September 2020 employment law decisions
Case alleging employer’s confidentiality agreement violates employees’ speech may proceed.
September 21, 2020, First District Court of Appeal, John Doe v. Google, Inc.: current and former employees of Google sued the company under the Private Attorneys General Act of 2004 (PAGA) alleging its confidentiality policies restricted their whistleblower rights and free speech in violation of California law. The trial court dismissed the case (demurrer) on grounds the National Labor Relations Act preempts the employees’ claims. The appellate court concluded that although many of the employee’s claims relate to conduct with the scope of the NLRA, the claims fall within the local interest exception to preemption.
Employees denied pay for rest periods cannot recover damages under more than one law.

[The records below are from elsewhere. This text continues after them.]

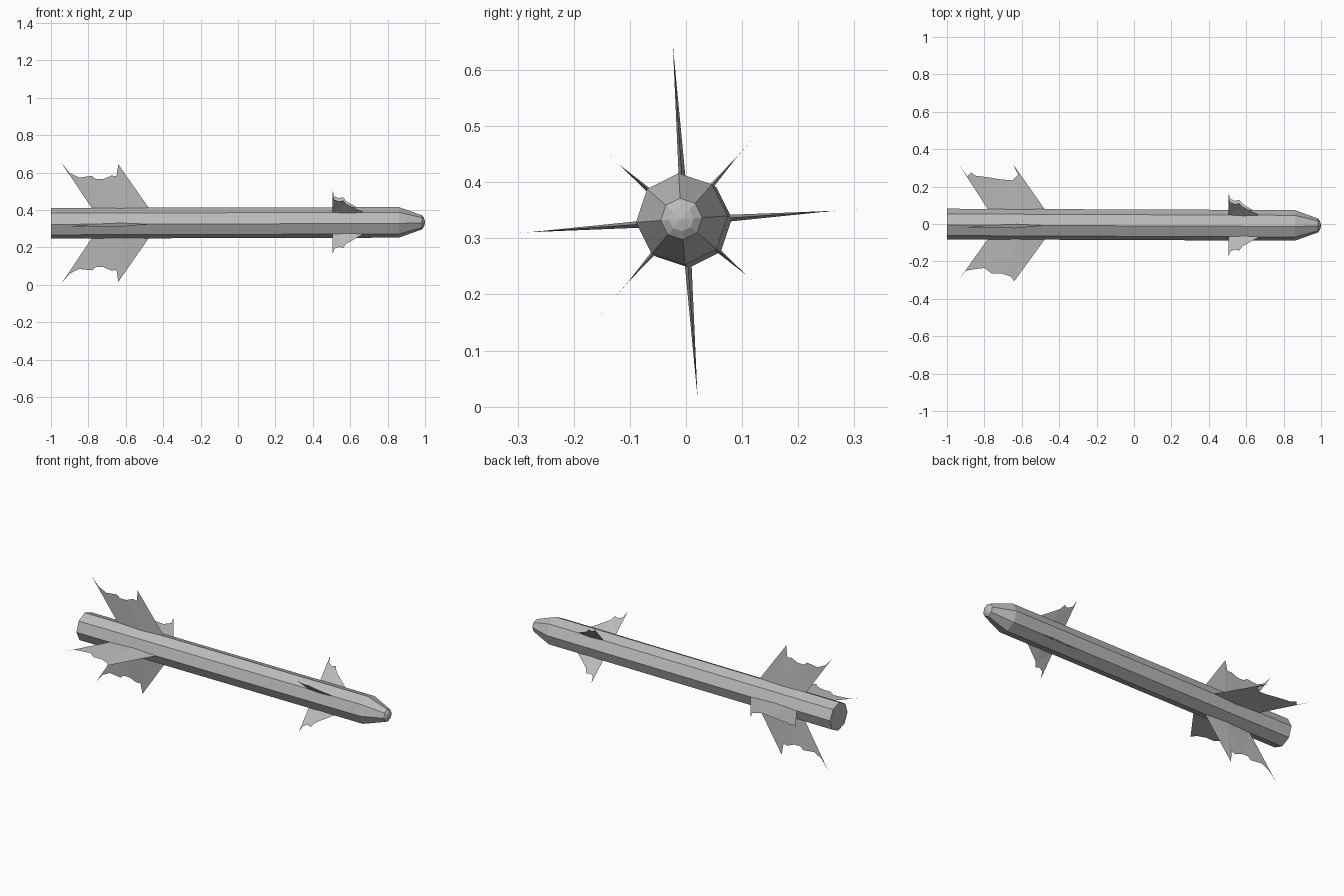
import bpy
import bmesh
from math import sin, cos, radians
from mathutils import Vector

cube = bpy.data.objects.get("Cube")
if cube:
    bpy.data.objects.remove(cube)

GREY = (0.5, 0.5, 0.5, 1.0)
grey = bpy.data.materials.new("plain grey")
grey.use_nodes = True
grey.diffuse_color = GREY
grey.node_tree.nodes["Principled BSDF"].inputs["Base Color"].default_value = GREY

ROLL = 4      # the whole body is rolled slightly about its axis
SIDES = 8
RADIUS = 0.082


def place(x, r, angle, side=0.0):
    """Point at radius r around the slightly tilted body axis."""
    a = radians(angle + ROLL)
    axis = Vector((x, -0.004 - 0.004 * x, 0.332 + 0.0025 * x))
    return axis + Vector((0, r * cos(a) - side * sin(a), r * sin(a) + side * cos(a)))


def finish(bm, name):
    bmesh.ops.recalc_face_normals(bm, faces=bm.faces)
    mesh = bpy.data.meshes.new(name)
    bm.to_mesh(mesh)
    bm.free()
    mesh.materials.append(grey)
    obj = bpy.data.objects.new(name, mesh)
    bpy.context.collection.objects.link(obj)


# Octagonal body with tapered nose and shallow domed tip
bm = bmesh.new()
rings = []
for x, r in [(-1, RADIUS), (0.86, RADIUS), (0.985, 0.037), (0.995, 0.022)]:
    rings.append([bm.verts.new(place(x, r, i * 360 / SIDES)) for i in range(SIDES)])
for a, b in zip(rings, rings[1:]):
    for i in range(SIDES):
        j = (i + 1) % SIDES
        bm.faces.new((a[i], a[j], b[j], b[i]))
bm.faces.new(rings[0])
tip = bm.verts.new(place(1, 0, 0))
for i in range(SIDES):
    bm.faces.new((rings[-1][i], rings[-1][(i + 1) % SIDES], tip))
finish(bm, "body")


def fin(name, angle, root, edge, half_thick):
    """Blade with a ragged outer edge, thickest in the middle of its root."""
    bm = bmesh.new()
    back, front = root
    foot = RADIUS - 0.004
    outline = [(back, foot)] + edge + [(front, foot)]
    verts = [bm.verts.new(place(x, r, angle)) for x, r in outline]
    mid = (back + front) / 2
    left, right = [bm.verts.new(place(mid, foot, angle, s * half_thick)) for s in (1, -1)]
    bm.faces.new(verts + [left])
    bm.faces.new([right] + verts[::-1])
    bm.faces.new((verts[0], left, verts[-1], right))
    bmesh.ops.triangulate(bm, faces=bm.faces[:])
    finish(bm, name)


# Ragged outer edges as (x, radius), from the trailing to the leading tip
ragged_a = [(-0.945, 0.325), (-0.9, 0.27), (-0.85, 0.245), (-0.78, 0.253), (-0.76, 0.236),
            (-0.72, 0.236), (-0.675, 0.255), (-0.65, 0.25), (-0.64, 0.315)]
ragged_b = [(-0.93, 0.31), (-0.89, 0.255), (-0.87, 0.277), (-0.85, 0.26), (-0.77, 0.25),
            (-0.71, 0.24), (-0.65, 0.235), (-0.62, 0.265), (-0.645, 0.32)]
ragged_c = [(-0.945, 0.31), (-0.9, 0.25), (-0.84, 0.24), (-0.8, 0.235), (-0.76, 0.265),
            (-0.71, 0.263), (-0.66, 0.28), (-0.64, 0.305)]
canard_edge = [(0.505, 0.226), (0.515, 0.186), (0.54, 0.172), (0.562, 0.18), (0.58, 0.15)]

# Four large tail fins
for name, angle, edge in [("left_tail_fin", 0, ragged_b), ("top_tail_fin", 90, ragged_a),
                          ("right_tail_fin", 180, ragged_c), ("bottom_tail_fin", 270, ragged_a)]:
    fin(name, angle, (-0.78, -0.475), edge, 0.006)

# Four small forward fins, set between the tail fins
for i in range(4):
    fin(f"forward_fin_{i + 1}", 45 + 90 * i, (0.505, 0.675), canard_edge, 0.004)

September 11, 2020, Third District Court of Appeal, Alfredo Sanchez et al. v. Miguel A. Martinez: Five farm laborers filed suit against their former employer alleging violations of various labor laws. The case went to trial and the trial court awarded $416 in damages and $17,775 in civil penalties based on the employer’s failure to pay the employees for time they spent on authorized rest periods. The appellate court rejected the employees’ argument that they were entitled to damages equal to the minimum wage for time spent on rest periods plus an additional hour of pay for each rest period. Although either recovery is authorized by separate laws, recovery under both would be a double recovery for the same harm.